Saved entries
....

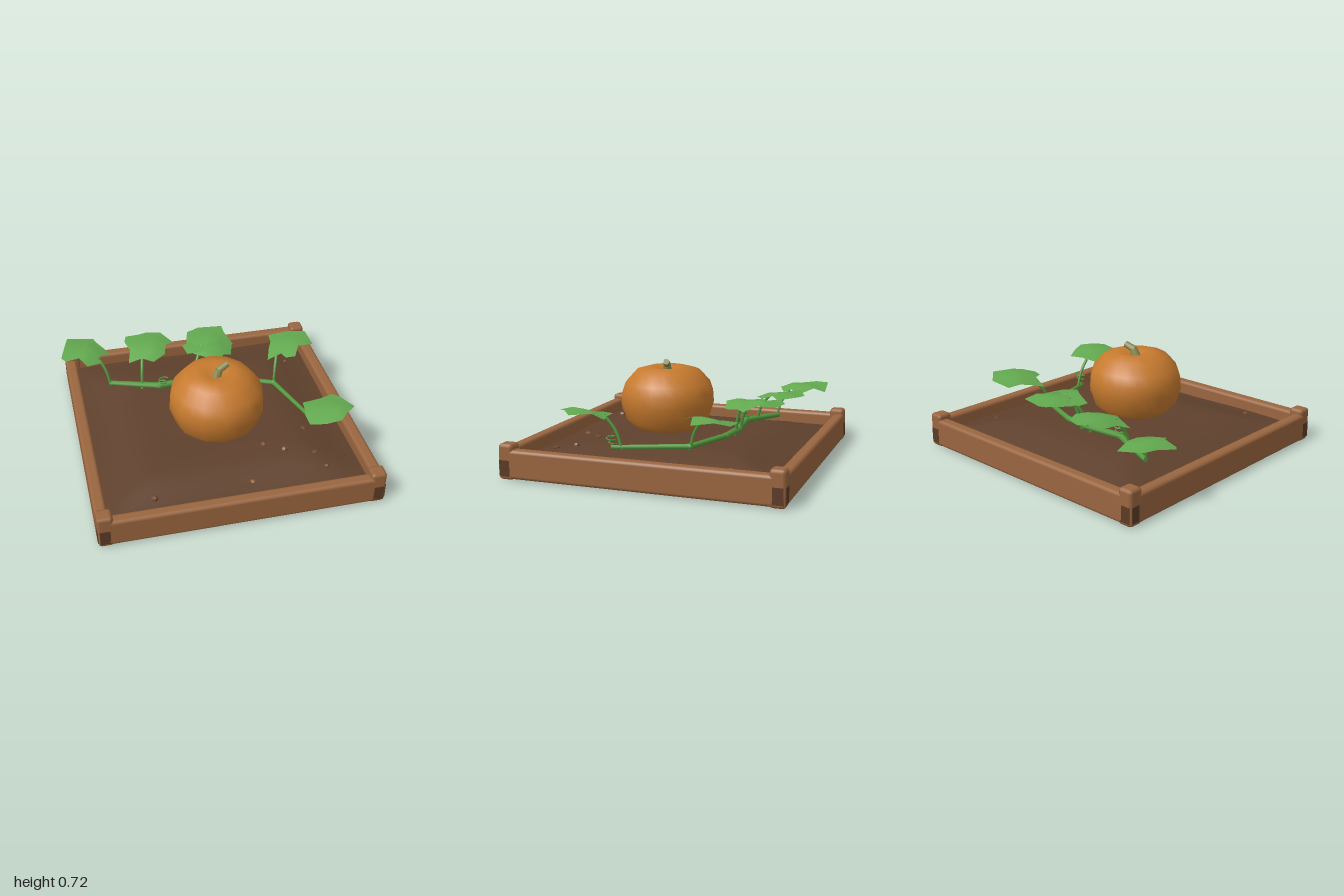
import * as THREE from 'three';
import { RoundedBoxGeometry } from 'three/addons/geometries/RoundedBoxGeometry.js';
import { mergeVertices } from 'three/addons/utils/BufferGeometryUtils.js';

function material(name, color, side = THREE.FrontSide) {
  const m = new THREE.MeshStandardMaterial({ color, side });
  m.name = name;
  return m;
}

const V = (x, y, z) => new THREE.Vector3(x, y, z);

// Soil is mounded in the middle and sinks towards the frame
function soilHeight(x, z) {
  const edge = 0.93 - Math.max(Math.abs(x), Math.abs(z));
  const wave = 0.006 * Math.sin(5 * x + 1) * Math.cos(4 * z);
  return 0.11 + 0.085 * THREE.MathUtils.smoothstep(edge, 0, 0.45) + wave;
}

export function createModel() {
  const root = new THREE.Group();
  root.name = 'pumpkinBed';
  const wood = material('wood', 0x99653f);
  const darkWood = material('darkWood', 0x5c3b26);
  const soil = material('soil', 0x5f412d, THREE.DoubleSide);
  const orange = material('pumpkinOrange', 0xc67a2e);
  const olive = material('stemOlive', 0x8d8b52);
  const leafGreen = material('leafGreen', 0x62a84f, THREE.DoubleSide);
  const vineGreen = material('vineGreen', 0x55993f);
  const stoneBrown = material('stoneBrown', 0x70492f);
  stoneBrown.flatShading = true;

  function add(name, geometry, mat, x = 0, y = 0, z = 0) {
    const mesh = new THREE.Mesh(geometry, mat);
    mesh.name = name;
    mesh.position.set(x, y, z);
    root.add(mesh);
    return mesh;
  }

  // Tapered round bar between two points
  function bar(name, a, b, ra, rb, mat, sides = 7) {
    const dir = b.clone().sub(a);
    const mesh = add(name, new THREE.CylinderGeometry(rb, ra, dir.length(), sides), mat);
    mesh.position.copy(a).lerp(b, 0.5);
    mesh.quaternion.setFromUnitVectors(V(0, 1, 0), dir.normalize());
  }

  // Timber frame: four rails and four corner posts
  const longRail = new RoundedBoxGeometry(1.84, 0.2, 0.084, 2, 0.024);
  const sideRail = new RoundedBoxGeometry(0.084, 0.2, 1.84, 2, 0.024);
  add('frontRail', longRail, wood, 0.015, 0.107, 0.93);
  add('backRail', longRail, wood, 0.015, 0.107, -0.94);
  add('leftRail', sideRail, wood, 0.955, 0.107, -0.005);
  add('rightRail', sideRail, wood, -0.918, 0.107, -0.005);
  for (const sx of [-1, 1]) for (const sz of [-1, 1]) {
    const x = 0.02 + sx * 0.924, z = -0.005 + sz * 0.922;
    add('cornerPost', new RoundedBoxGeometry(0.108, 0.245, 0.108, 1, 0.024), wood, x, 0.1225, z);
    // worn dark patches on the two outer faces
    add('postPatch', new THREE.BoxGeometry(0.07, 0.11, 0.004), darkWood, x + sx * 0.005, 0.08, z + sz * 0.053);
    add('postPatch', new THREE.BoxGeometry(0.004, 0.11, 0.07), darkWood, x + sx * 0.053, 0.08, z + sz * 0.005);
  }

  // Soil sheet
  const ground = new THREE.PlaneGeometry(1.87, 1.86, 24, 24).rotateX(-Math.PI / 2);
  const gp = ground.attributes.position;
  for (let i = 0; i < gp.count; i++) gp.setY(i, soilHeight(gp.getX(i), gp.getZ(i)));
  ground.computeVertexNormals();
  add('soil', ground, soil, 0.015, 0, -0.005);

  // Pumpkin: a lathe with shallow ribs
  const profile = [[0, 0.18], [0.07, 0.182], [0.16, 0.203], [0.24, 0.222], [0.3, 0.28], [0.338, 0.4],
    [0.332, 0.48], [0.308, 0.55], [0.23, 0.635], [0.14, 0.66], [0.07, 0.648], [0, 0.615]];
  let body = new THREE.LatheGeometry(profile.map(p => new THREE.Vector2(...p)), 24);
  const bp = body.attributes.position;
  for (let i = 0; i < bp.count; i++) {
    const k = 0.99 + 0.012 * Math.cos(12 * Math.atan2(bp.getX(i), bp.getZ(i)));
    bp.setX(i, bp.getX(i) * k);
    bp.setZ(i, bp.getZ(i) * k);
  }
  body.deleteAttribute('normal');
  body.deleteAttribute('uv');
  body = mergeVertices(body, 1e-4);
  body.computeVertexNormals();
  add('pumpkin', body, orange, 0.017, 0, 0.14);
  bar('pumpkinStem', V(0.012, 0.61, 0.145), V(0.035, 0.678, 0.14), 0.036, 0.027, olive, 8);
  bar('pumpkinStem', V(0.026, 0.67, 0.142), V(0.098, 0.704, 0.122), 0.027, 0.022, olive, 8);

  // Creeping vine
  const vine = [V(-0.66, 0.212, -0.51), V(-0.3, 0.235, -0.36), V(0, 0.235, -0.39), V(0.2, 0.228, -0.36),
    V(0.55, 0.222, -0.22), V(0.71, 0.212, 0.28)];
  const vineRadius = [0.018, 0.024, 0.024, 0.02, 0.018, 0.014];
  for (let i = 0; i < vine.length - 1; i++) {
    bar('vine', vine[i], vine[i + 1], vineRadius[i], vineRadius[i + 1], vineGreen);
    if (i) add('vineNode', new THREE.SphereGeometry(vineRadius[i] * 1.15, 8, 6), vineGreen, ...vine[i].toArray());
  }

  // Leaf: rings of an outline (x, z pairs) about a centre, tilted and drooping
  function leaf({ centre: [cx, cy, cz], tilt: [tx, tz], outline, root: base, joint }) {
    const n = outline.length / 2;
    const height = (x, z) => cy + tx * (x - cx) + tz * (z - cz)
      - 0.9 * ((x - cx) ** 2 + (z - cz) ** 2) + 0.014 * Math.sin(16 * (x - cx) + 12 * (z - cz));
    const pos = [cx, cy, cz], index = [];
    for (const s of [0.5, 1]) for (let i = 0; i < n; i++) {
      const x = cx + (outline[2 * i] - cx) * s, z = cz + (outline[2 * i + 1] - cz) * s;
      pos.push(x, height(x, z), z);
    }
    for (let i = 0; i < n; i++) {
      const a = 1 + i, b = 1 + (i + 1) % n;
      index.push(0, b, a, a, b, b + n, a, b + n, a + n);
    }
    const g = new THREE.BufferGeometry();
    g.setAttribute('position', new THREE.Float32BufferAttribute(pos, 3));
    g.setIndex(index);
    g.computeVertexNormals();
    add('leaf', g, leafGreen);

    // bowed stalk from the vine to the leaf
    const a = V(base[0], 0.2, base[1]);
    const b = V(joint[0], height(...joint) - 0.004, joint[1]);
    const mid = a.clone().lerp(b, 0.35).setY(a.y + (b.y - a.y) * 0.55);
    add('leafStalk', new THREE.TubeGeometry(new THREE.CatmullRomCurve3([a, mid, b]), 8, 0.011, 6), vineGreen);
  }
  leaf({ centre: [-0.82, 0.44, -0.68], tilt: [-0.13, -0.08], root: [-0.655, -0.5], joint: [-0.725, -0.58],
    outline: [-0.93, -0.84, -0.73, -0.855, -0.72, -0.77, -0.63, -0.66, -0.71, -0.6, -0.71, -0.54,
      -0.82, -0.49, -0.87, -0.57, -0.97, -0.58, -1, -0.62, -0.96, -0.74] });
  leaf({ centre: [-0.33, 0.455, -0.61], tilt: [-0.02, -0.16], root: [-0.43, -0.4], joint: [-0.4, -0.52],
    outline: [-0.49, -0.75, -0.38, -0.76, -0.32, -0.79, -0.22, -0.76, -0.145, -0.63, -0.21, -0.58,
      -0.23, -0.5, -0.33, -0.43, -0.41, -0.48, -0.51, -0.49, -0.48, -0.6, -0.51, -0.69] });
  leaf({ centre: [0.1, 0.475, -0.57], tilt: [0.02, -0.1], root: [-0.04, -0.385], joint: [0.05, -0.5],
    outline: [-0.05, -0.57, -0.02, -0.69, 0.08, -0.745, 0.26, -0.72, 0.255, -0.61, 0.3, -0.51,
      0.23, -0.44, 0.17, -0.36, 0.06, -0.37, -0.02, -0.44] });
  leaf({ centre: [0.11, 0.47, -0.5], tilt: [-0.04, 0.02], root: [0.05, -0.38], joint: [0.12, -0.46],
    outline: [-0.09, -0.54, 0.02, -0.59, 0.09, -0.68, 0.2, -0.62, 0.2, -0.56, 0.29, -0.5,
      0.25, -0.37, 0.13, -0.34, 0.05, -0.4, -0.07, -0.44] });
  leaf({ centre: [0.7, 0.46, -0.4], tilt: [0.14, -0.02], root: [0.55, -0.22], joint: [0.59, -0.31],
    outline: [0.6, -0.57, 0.78, -0.57, 0.87, -0.49, 0.885, -0.34, 0.76, -0.31, 0.71, -0.22,
      0.64, -0.23, 0.62, -0.29, 0.52, -0.3, 0.56, -0.41, 0.59, -0.47] });
  leaf({ centre: [0.74, 0.465, 0.45], tilt: [0.12, 0.04], root: [0.69, 0.21], joint: [0.7, 0.33],
    outline: [0.6, 0.31, 0.73, 0.3, 0.83, 0.27, 0.85, 0.35, 0.92, 0.48, 0.84, 0.55,
      0.78, 0.61, 0.67, 0.61, 0.58, 0.54, 0.575, 0.45, 0.59, 0.38] });

  // Coiled tendrils
  for (const [x, z, lean] of [[0.7, 0.26, 0.03], [-0.31, -0.365, 0.04]]) {
    const pts = [];
    for (let i = 0; i <= 36; i++) {
      const t = i / 36, a = t * 6 * Math.PI, r = 0.018 + 0.016 * t;
      pts.push(V(x + lean * t + r * Math.cos(a), 0.215 + 0.085 * t, z + 0.02 * t + r * Math.sin(a)));
    }
    add('tendril', new THREE.TubeGeometry(new THREE.CatmullRomCurve3(pts), 72, 0.005, 5), vineGreen);
  }

  // Pebbles on the soil
  const pebbles = [[-0.55, 0.75, 0.027], [0.13, 0.73, 0.018], [0.66, 0.71, 0.02], [0.42, 0.51, 0.025],
    [0.29, 0.44, 0.027], [0.62, 0.58, 0.022], [0.62, 0.3, 0.02], [0.75, -0.57, 0.02]];
  pebbles.forEach(([x, z, r], i) => {
    const p = add('pebble', new THREE.DodecahedronGeometry(r), i === 1 ? wood : stoneBrown, x, soilHeight(x, z) + 0.003, z);
    p.scale.y = 0.75;
    p.rotation.y = i * 1.3;
  });

  return root;
}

....

Your assignment ->
Look above for the line holding "for (let i = 0; i < gp.count;" and the line holding "const k = 0.99". Retype both, and every line between them, word for word and nothing else.

Task answer ->
  for (let i = 0; i < gp.count; i++) gp.setY(i, soilHeight(gp.getX(i), gp.getZ(i)));
  ground.computeVertexNormals();
  add('soil', ground, soil, 0.015, 0, -0.005);

  // Pumpkin: a lathe with shallow ribs
  const profile = [[0, 0.18], [0.07, 0.182], [0.16, 0.203], [0.24, 0.222], [0.3, 0.28], [0.338, 0.4],
    [0.332, 0.48], [0.308, 0.55], [0.23, 0.635], [0.14, 0.66], [0.07, 0.648], [0, 0.615]];
  let body = new THREE.LatheGeometry(profile.map(p => new THREE.Vector2(...p)), 24);
  const bp = body.attributes.position;
  for (let i = 0; i < bp.count; i++) {
    const k = 0.99 + 0.012 * Math.cos(12 * Math.atan2(bp.getX(i), bp.getZ(i)));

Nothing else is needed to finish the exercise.